Variations of the blind men and the elephant story are the result of what lesson is being imparted. One could argue that each of the blind men are describing different aspects of the 'truth' so they are all correct within their own experience. The other would suggest that holding on to your point of view disallows a larger truth to be discovered.
It's a brilliant parable. We have different points of view depending upon our experiences and opportunities. We all have our blind spots too, whether conscious or unconscious.
Newscasts often remind me of this painting and then I envision all of us spread out on planet earth proclaiming our "grip" of reality as true and right. It must be pretty funny to an on-looker, alien or omnipotent. Then I speculate on how change would begin. Somewhere it develops, the faith that would allow a few people to release their grip and work their way over to the loudest outcry. They then begin to realize that they're in it (on it) together by trading views.
Walking a mile in someone's shoes didn't work. I have hope in technology. I sat at home yesterday and received and exchanged ideas with people across 3 time zones. Then articles, pictures, and videos flashed before me from my computer and left me richer with thoughts and emotions without me even walking out my front door.

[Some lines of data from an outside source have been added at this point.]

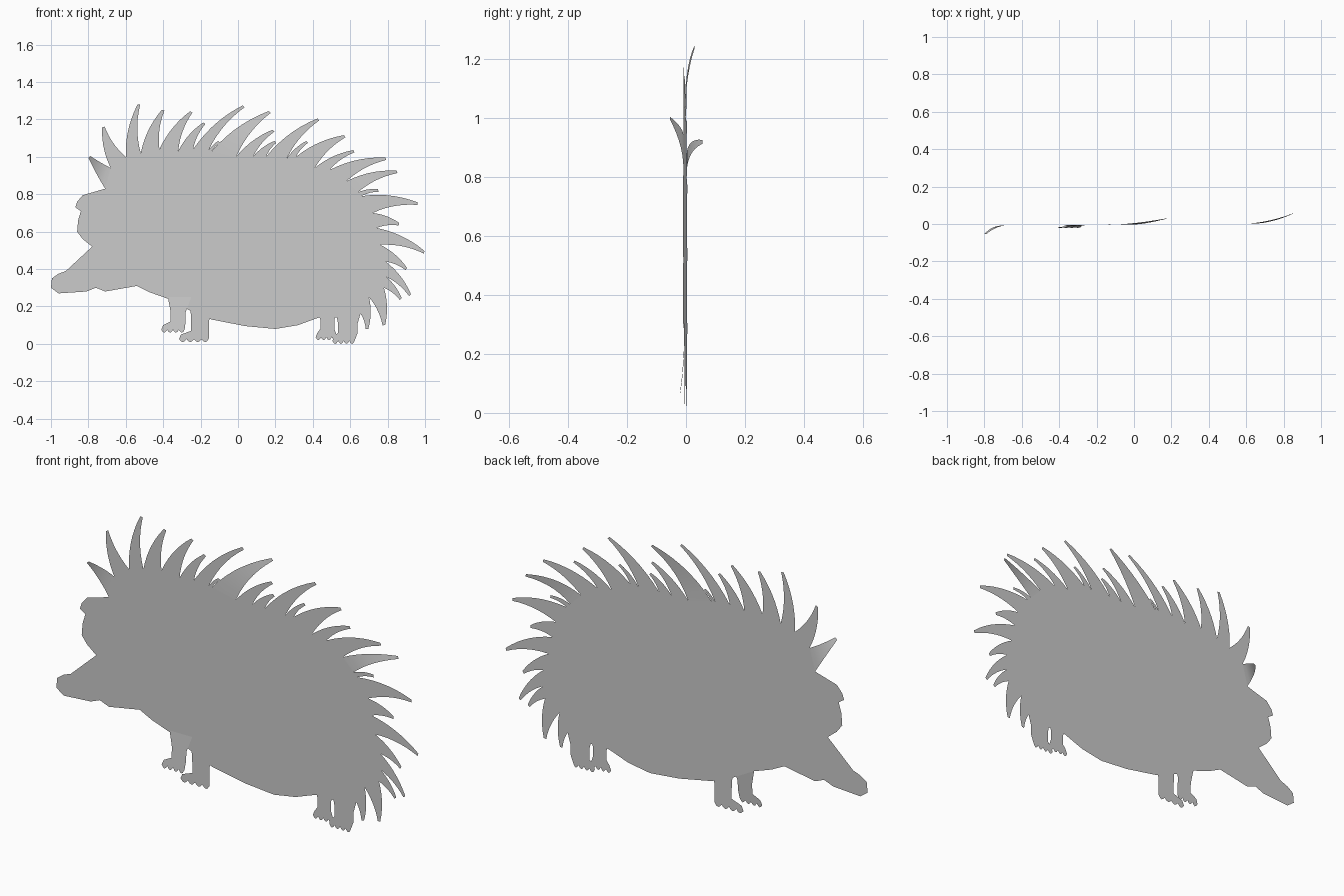
import bpy
import math
from mathutils import Vector

cube = bpy.data.objects.get("Cube")
if cube:
    bpy.data.objects.remove(cube, do_unlink=True)

GREY = (0.6, 0.6, 0.6)
grey = bpy.data.materials.new("plain grey")
grey.use_nodes = True
grey.diffuse_color = (*GREY, 1)
shader = next(n for n in grey.node_tree.nodes if n.type == "BSDF_PRINCIPLED")
shader.inputs["Base Color"].default_value = (*GREY, 1)


def sheet_depth(x):
    """The whole sheet is turned a little, nose forward and tail back."""
    return 0.008 * x - 0.003


def add_sheet(name, points, faces, lean=None):
    """Flat part in the x-z plane; lean is an optional extra depth per point."""
    lean = lean or [0.0] * len(points)
    verts = [(p.x, sheet_depth(p.x) + d, p.y) for p, d in zip(points, lean)]
    mesh = bpy.data.meshes.new(name)
    mesh.from_pydata(verts, [], faces)
    mesh.materials.append(grey)
    mesh.validate()
    # Face the sheet to the front
    if sum(f.normal.y * f.area for f in mesh.polygons) > 0:
        mesh.flip_normals()
    mesh.update()
    obj = bpy.data.objects.new(name, mesh)
    bpy.context.scene.collection.objects.link(obj)
    return obj


def to_points(pairs):
    return [Vector((x, z)) / 100 for x, z in pairs]


def arc(start, end, bulge, steps):
    """Curved edge that bows to the left of its direction."""
    way = end - start
    control = (start + end) / 2 + Vector((-way.y, way.x)) * bulge
    return [start.lerp(control, t).lerp(control.lerp(end, t), t)
            for t in (i / steps for i in range(steps + 1))]


# Spines, clockwise from the brow: root notch and tip, in hundredths
SPINES = [
    (-71, 83, -79.5, 100), (-68, 94, -72, 116), (-60, 100, -53, 128),
    (-52, 102, -40, 125), (-42, 104, -25, 124), (-32, 103, -18, 118),
    (-24, 104, 3, 127), (-16, 103, -10, 108), (-14, 103, 17, 124),
    (-1, 100, 19, 114), (8, 100, 20, 108), (15, 100, 43, 120),
    (26, 99, 37, 108), (31, 100, 57, 111), (41, 94, 62, 103),
    (49, 93, 79, 99), (58, 87, 85, 92), (64, 81, 75, 82),
    (66, 79, 96, 75), (72, 70, 86, 64), (74, 62, 99.5, 49),
    (76, 53, 90, 40), (79, 44, 92, 26), (79, 36, 87, 24),
    (78, 30, 78, 10), (70, 25, 69, 8),
]
LAST_NOTCH = (65, 17)
# Spines that curl out of the sheet
CURLS = {0: -0.045, 8: 0.03, 16: 0.052}

notches = to_points([s[:2] for s in SPINES] + [LAST_NOTCH])
tips = to_points([s[2:] for s in SPINES])
STEPS = 7

for i, tip in enumerate(tips):
    a, b = notches[i], notches[i + 1]
    axis = (tip - (a + b) / 2).normalized()
    blunt = Vector((-axis.y, axis.x)) * 0.007
    bow = 0.03 if i == 0 else 0.13
    left = arc(a, tip + blunt, bow, STEPS)
    right = arc(b, tip - blunt, bow, STEPS)
    n = STEPS + 1
    strip = [(k, k + 1, n + k + 1, n + k) for k in range(STEPS)]
    curl = [CURLS.get(i, 0.0) * (k / STEPS) ** 2 for k in range(n)] * 2
    spine = add_sheet(f"spine_{i + 1}", left + right, strip, curl)
    spine.data.shade_smooth()

# Body and head: belly from tail to chest, then snout, muzzle and brow
belly = [(64, 14), (53, 14), (43, 14), (32, 10), (20, 8), (4, 9.5),
         (-14, 13), (-26, 18), (-37, 24), (-47, 27.5), (-54, 31)]
snout = [(-71, 28), (-76, 30), (-81, 28), (-96, 27), (-100, 30),
         (-99.5, 35), (-96, 37.5), (-92, 39), (-78, 52)]
brow = [(-83, 56), (-86, 60), (-85.5, 66), (-84, 71), (-87, 73),
        (-86, 76), (-83, 79.5)]
outline = notches + to_points(belly + snout + brow)
add_sheet("body_and_head", outline, [tuple(range(len(outline)))])


def add_leg(name, top, ankle, foot, crown, sole, curl=0.0):
    """Leg with a flared foot; each span is (left x, right x)."""
    ankle_z = sole + 6
    toes = []
    count = 4
    for k in range(count):
        for j in range(4):
            t = (k + j / 4) / count
            x = foot[0] + (foot[1] - foot[0]) * t
            toes.append((x, sole + 1.6 - 1.6 * math.sin(math.pi * j / 4)))
    side = [(top[0], crown), (ankle[0], ankle_z + 5), (ankle[0], ankle_z),
            (foot[0] + 1, sole + 4)]
    back = [(foot[1], sole + 2), (ankle[1], ankle_z),
            (ankle[1], ankle_z + 5), (top[1], crown)]
    points = to_points(side + toes + back)
    low = sole / 100
    lean = [curl * max(0, 1 - (p.y - low) / 0.2) ** 2 for p in points]
    add_sheet(name, points, [tuple(range(len(points)))], lean)


add_leg("right_front_leg", (-37.5, -25), (-36, -28), (-41, -28.5), 25, 6, -0.015)
add_leg("left_front_leg", (-25.5, -14), (-25, -15.5), (-31.5, -15.5), 20, 1)
add_leg("right_hind_leg", (43, 53), (44, 51.5), (41.5, 53), 16, 2)
add_leg("left_hind_leg", (52, 66), (53.5, 64), (50.5, 62.5), 18, 0)
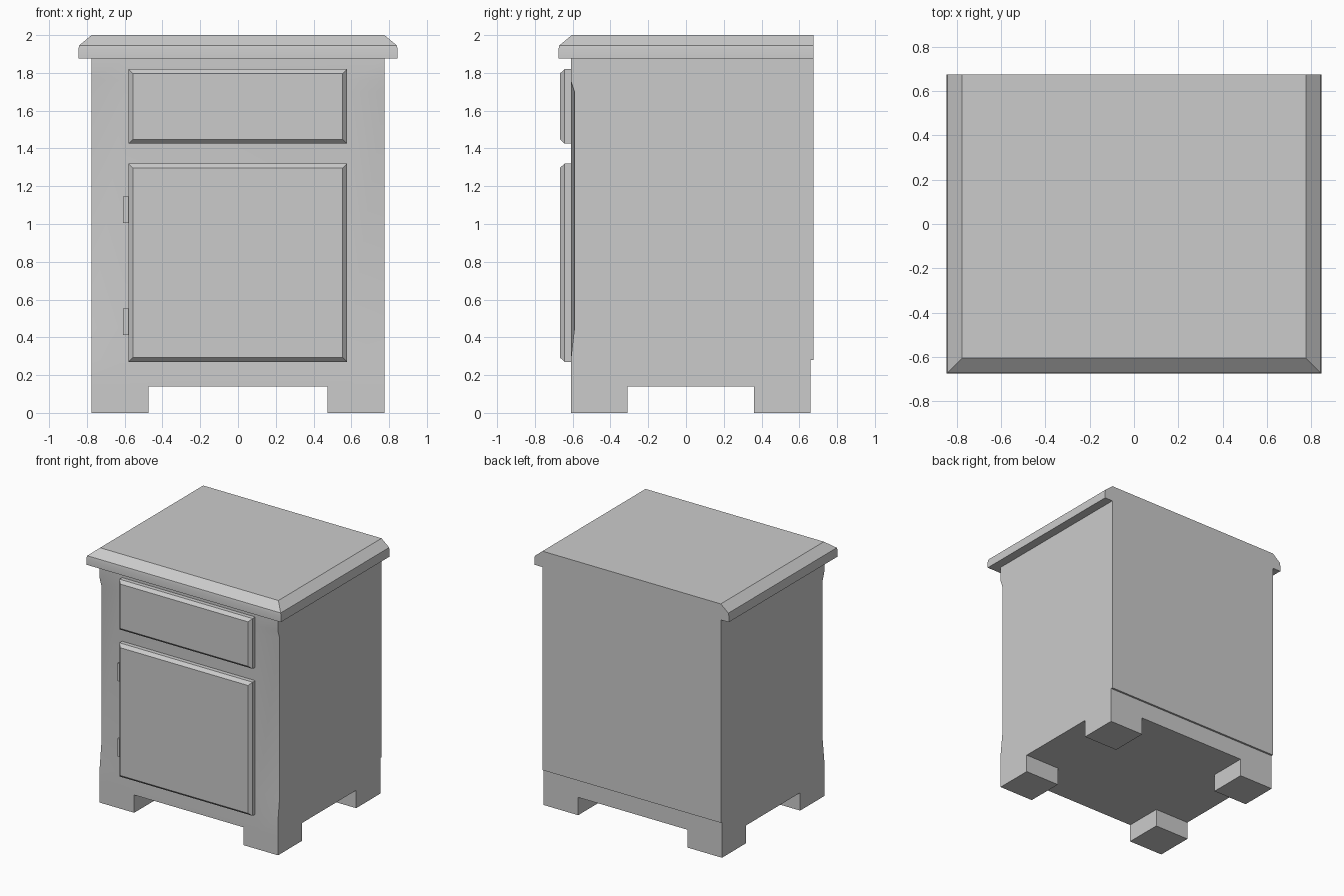
import bpy, bmesh

if "Cube" in bpy.data.objects:
    bpy.data.objects.remove(bpy.data.objects["Cube"])


def make(name, verts, faces, smooth=False):
    me = bpy.data.meshes.new(name)
    me.from_pydata(verts, [], faces)
    bm = bmesh.new()
    bm.from_mesh(me)
    bmesh.ops.recalc_face_normals(bm, faces=bm.faces)
    bm.to_mesh(me)
    bm.free()
    ob = bpy.data.objects.new(name, me)
    bpy.context.collection.objects.link(ob)
    if smooth:
        bpy.ops.object.select_all(action='DESELECT')
        bpy.context.view_layer.objects.active = ob
        ob.select_set(True)
        bpy.ops.object.shade_smooth_by_angle(angle=0.6)
    return ob


def loft(name, rings, smooth=False):
    """Skin a stack of closed rings and cap both ends."""
    n = len(rings[0])
    verts = [v for r in rings for v in r]
    faces = [(i*n + j, i*n + (j+1) % n, (i+1)*n + (j+1) % n, (i+1)*n + j)
             for i in range(len(rings) - 1) for j in range(n)]
    faces += [tuple(range(n)), tuple(range(len(verts) - n, len(verts)))]
    return make(name, verts, faces, smooth)


def rect_z(x0, x1, y0, y1, z):
    return [(x0, y0, z), (x1, y0, z), (x1, y1, z), (x0, y1, z)]


def rect_y(x0, x1, z0, z1, y):
    return [(x0, y, z0), (x1, y, z0), (x1, y, z1), (x0, y, z1)]


def box(name, x0, x1, y0, y1, z0, z1):
    return loft(name, [rect_z(x0, x1, y0, y1, z) for z in (z0, z1)])


# Cabinet body: side profile lofted across x, outer front corners eased back
def body_profile(x, ease):
    yz = [(-0.61, 0.14), (-0.61, 0.28), (-0.61 + ease, 0.45),
          (-0.61 + ease, 1.70), (-0.61, 1.76), (-0.61, 1.875),
          (0.675, 1.875), (0.675, 0.28), (0.66, 0.28), (0.66, 0.14)]
    return [(x, y, z) for y, z in yz]


loft("cabinet_body", [body_profile(x, e) for x, e in
                      ((-0.775, 0.02), (-0.6, 0), (0.6, 0), (0.775, 0.02))], True)

# Four block feet
for side, x0 in (("left", -0.775), ("right", 0.475)):
    for end, y0 in (("front", -0.61), ("back", 0.36)):
        box(f"{end}_{side}_foot", x0, x0 + 0.3, y0, y0 + 0.3, 0, 0.14)

# Table top: chamfered on the front and sides, flush at the back
loft("table_top", [rect_z(-0.845 + d, 0.845 - d, -0.675 + d, 0.675, z)
                   for d, z in ((0, 1.875), (0, 1.925), (0.004, 1.945), (0.07, 2.0))], True)

# Drawer front and door with bevelled edges
for name, z0, z1 in (("drawer_front", 1.425, 1.82), ("door", 0.27, 1.32)):
    loft(name, [rect_y(-0.58 + d, 0.577 - d, z0 + d, z1 - d, y)
                for d, y in ((0, -0.6), (0, -0.643), (0.023, -0.667))])

# Door hinges
for name, z0 in (("lower_hinge", 0.413), ("upper_hinge", 1.005)):
    box(name, -0.61, -0.575, -0.625, -0.6, z0, z0 + 0.14)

All that seems to be needed is the desire to understand others, and the comfort of knowing that releasing our hold of this physical world, takes us to something bigger and better! Why argue for a white elephant?
Here's a sampling of my web-weaving for the day:
Free Hugs. A YouTube video with a happy ending.
Steven Wiltshire (5:15 minute video).This is a man, an artist savant, with an exceptional ability to see, recall, and reconstruct.
A Good Argument. What's an argument? Why argue? How to argue creatively.
Point of View on PBS.